Presidential finalist Ahmed Shafiq held a press conference on Sunday afternoon in which he stepped up attacks on his electoral rival, Muslim Brotherhood candidate Mohamed Mursi.
"The Brotherhood persists in tarnishing the image of anyone who opposes its candidate," Shafiq stated.
He went on to say that, while there were "pressing issues" that needed to be addressed, including a chronic energy crisis, "the Brotherhood chooses to focus its efforts on smear campaigns, reflecting its lack of understanding of the people's needs."
"They are also offering bribes to encourage supporters and thugs to attack my campaign headquarters, and have spread rumours questioning my religious piety,” Shafiq claimed.
The Brotherhood had used its newfound parliamentary powers to pass an "illegitimate law," Shafiq continued, in reference to a Political Disenfranchisement Law, which, if put into effect, would disqualify him from the race. He further stated that the Brotherhood had exploited its parliamentary authority to bribe voters in exchange for their support – an assertion for which he claimed to have “evidence.”
Shafiq added that he had lodged an official complaint against the Brotherhood’s use of mosques for campaigning activities.
"Eighty per cent of Egypt’s mosques are currently being used for personal campaigning for Mursi,” he said. “God’s houses should only be used for worship."
Shafiq claimed to be fighting a "clean political battle," while the Brotherhood, he said, was “a group that continues to prove day by day that it is hungry for power and blinded by its domination of state institutions.”
The Brotherhood, he continued, "lives in the past and is blinded by ignorance."
Briefly touching on international politics, Shafiq went on to stress that the Palestinian issue was “key,” saying that he would personally exert all efforts to ensure the liberation of Palestinians with Jerusalem as their capital.

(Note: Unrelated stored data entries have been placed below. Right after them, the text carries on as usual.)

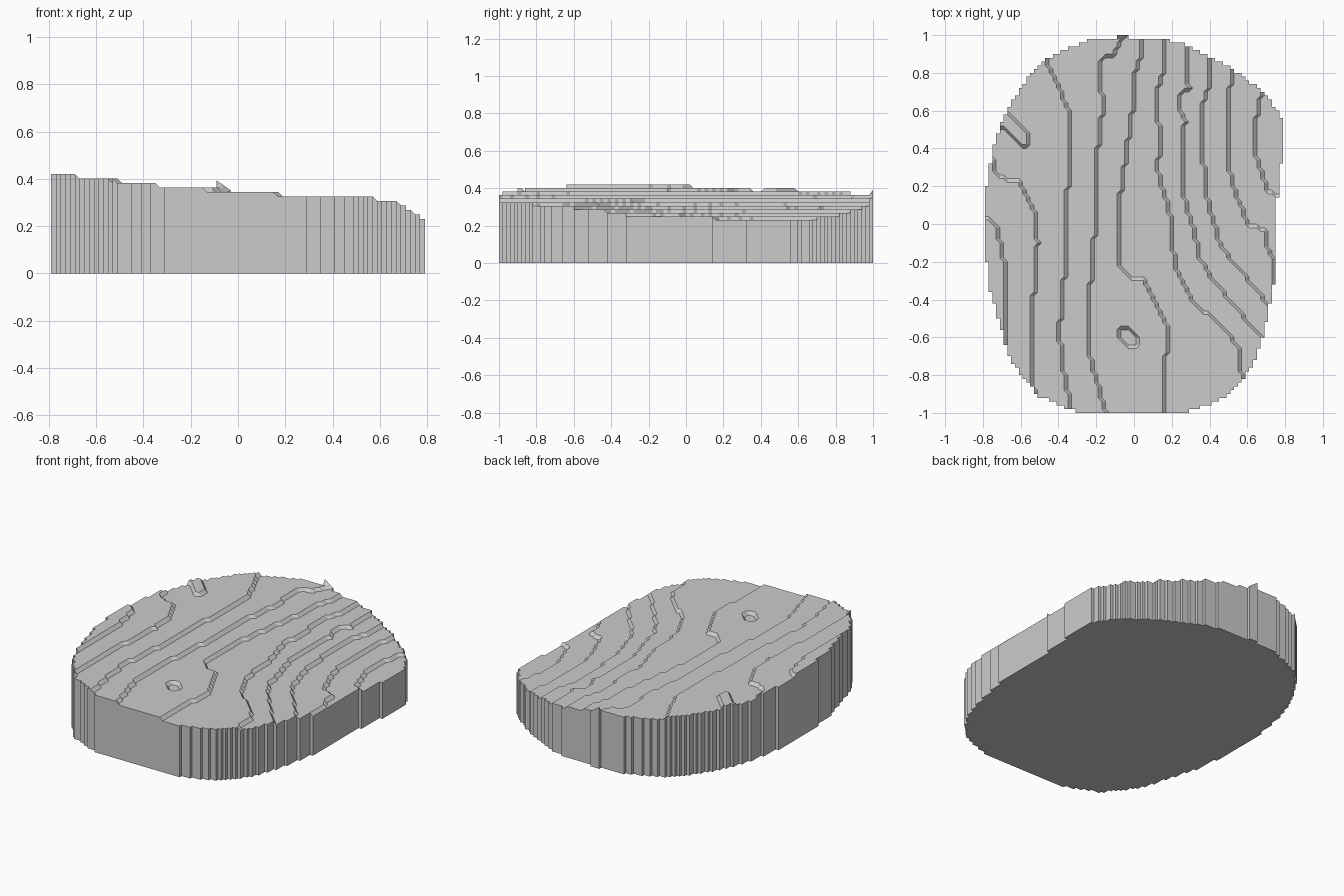
import bpy
import bmesh

CELL = 0.02
HIGH = 0.42        # highest terrace
DROP = 0.019       # height of one terrace step
COLS, ROWS = 79, 100

# Slab outline, anticlockwise from the back
outline = [
    (.16, .98), (-.22, .98), (-.38, .92), (-.48, .86), (-.56, .77), (-.64, .66),
    (-.7, .54), (-.745, .4), (-.785, .16), (-.795, .03), (-.78, -.2), (-.76, -.35),
    (-.68, -.64), (-.64, -.74), (-.57, -.84), (-.5, -.91), (-.4, -.96), (-.28, -1),
    (.26, -1), (.36, -.97), (.48, -.92), (.57, -.84), (.64, -.72), (.69, -.58),
    (.745, -.3), (.745, 0), (.79, .42), (.79, .54), (.76, .6), (.7, .68),
    (.62, .75), (.52, .82), (.4, .89), (.28, .945)]

# Terrace edges, each running from back to front
edges = []


def terrace_edge(*points):
    edges.append(points)


terrace_edge((-.81, .04), (-.76, .03), (-.72, -.03), (-.68, -.25), (-.675, -.48), (-.69, -.6))
terrace_edge((-.8, .36), (-.74, .34), (-.73, .27), (-.68, .24), (-.6, .22), (-.52, .05),
             (-.51, -.1), (-.54, -.5), (-.55, -.8), (-.52, -.92))
terrace_edge((-.47, .85), (-.42, .78), (-.35, .6), (-.35, .2), (-.375, -.4), (-.395, -.55),
             (-.385, -.7), (-.335, -.97))
terrace_edge((-.06, 1), (-.08, .95), (-.1, .9), (-.16, .88), (-.19, .85), (-.19, .75),
             (-.16, .66), (-.21, .23), (-.205, 0), (-.25, -.55), (-.235, -.7), (-.15, -1))
terrace_edge((.035, .98), (.04, .9), (0, .78), (0, .65), (-.06, .25), (-.085, .05),
             (-.09, -.2), (-.02, -.28), (.05, -.3), (.16, -.5), (.185, -.6), (.15, -.8), (.155, -1))
terrace_edge((.155, .98), (.155, .8), (.125, .72), (.125, .55), (.145, .45), (.12, .3),
             (.19, .05), (.2, -.12), (.24, -.28), (.32, -.42), (.5, -.57), (.55, -.66), (.575, -.82))
terrace_edge((.28, .94), (.29, .72), (.24, .69), (.23, .62), (.27, .54), (.25, .2),
             (.32, -.05), (.35, -.18), (.42, -.3), (.58, -.49), (.69, -.61))
terrace_edge((.4, .88), (.4, .75), (.36, .62), (.36, .4), (.39, .12), (.46, -.12), (.72, -.44))
terrace_edge((.52, .8), (.49, .6), (.5, .3), (.54, .15), (.61, -.01), (.69, -.03),
             (.7, -.12), (.74, -.2))
terrace_edge((.67, .67), (.635, .5), (.64, .38), (.68, .27), (.7, .18), (.75, .15), (.82, .14))


def edge_x(points, y):
    """Where a terrace edge crosses the given y."""
    if y >= points[0][1]:
        return points[0][0]
    for (xa, ya), (xb, yb) in zip(points, points[1:]):
        if y >= yb:
            return xa + (xb - xa) * (ya - y) / (ya - yb)
    return points[-1][0]


def height(x, y):
    steps = sum(x > edge_x(points, y) for points in edges)
    # Raised tongue near the left rim
    if -.19 < x + y < -.08 and x < -.56 and y > .41:
        steps -= 1
    # Small sunken hollow near the front
    if ((x + .03 + (y + .6) * .3) / .042) ** 2 + ((y + .6) / .06) ** 2 < 1:
        steps += 1
    z = HIGH - DROP * steps
    # Little peak on the back rim
    if y > .99:
        z = max(z, .4 - abs(x + .1) * .7)
    return z


def inside(x, y):
    if y > .98:
        return -.1 < x < -.03
    hit = False
    for (xa, ya), (xb, yb) in zip(outline, outline[1:] + outline[:1]):
        if (ya > y) != (yb > y) and x < xa + (xb - xa) * (y - ya) / (yb - ya):
            hit = not hit
    return hit


def remove_default_cube():
    cube = bpy.data.objects.get("Cube")
    if cube:
        bpy.data.objects.remove(cube, do_unlink=True)


def flat_material(name, value):
    mat = bpy.data.materials.new(name)
    mat.use_nodes = True
    color = (value, value, value, 1)
    mat.diffuse_color = color
    mat.node_tree.nodes["Principled BSDF"].inputs["Base Color"].default_value = color
    return mat


remove_default_cube()
bm = bmesh.new()

# Stepped top surface on a square grid
corners = {}


def corner(i, j):
    if (i, j) not in corners:
        x, y = (i - COLS / 2) * CELL, (j - ROWS / 2) * CELL
        corners[i, j] = bm.verts.new((x, y, height(x, y)))
    return corners[i, j]


for i in range(COLS):
    for j in range(ROWS):
        if inside((i + .5 - COLS / 2) * CELL, (j + .5 - ROWS / 2) * CELL):
            bm.faces.new([corner(i, j), corner(i + 1, j), corner(i + 1, j + 1), corner(i, j + 1)])

# Side wall and flat underside
top = bm.faces[:]
extruded = bmesh.ops.extrude_face_region(bm, geom=top, use_keep_orig=True)
for item in extruded["geom"]:
    if isinstance(item, bmesh.types.BMVert):
        item.co.z = 0
bmesh.ops.recalc_face_normals(bm, faces=bm.faces[:])

# Split the bent step faces, then merge everything coplanar
bmesh.ops.triangulate(bm, faces=bm.faces[:])
bmesh.ops.dissolve_limit(bm, angle_limit=.01, verts=bm.verts[:], edges=bm.edges[:])

mesh = bpy.data.meshes.new("terraced_slab")
bm.to_mesh(mesh)
bm.free()
mesh.materials.append(flat_material("plain grey", .6))
slab = bpy.data.objects.new("terraced_slab", mesh)
bpy.context.collection.objects.link(slab)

Mursi and Shafiq are set to face off in a hotly-contested runoff vote on 16 and 17 June.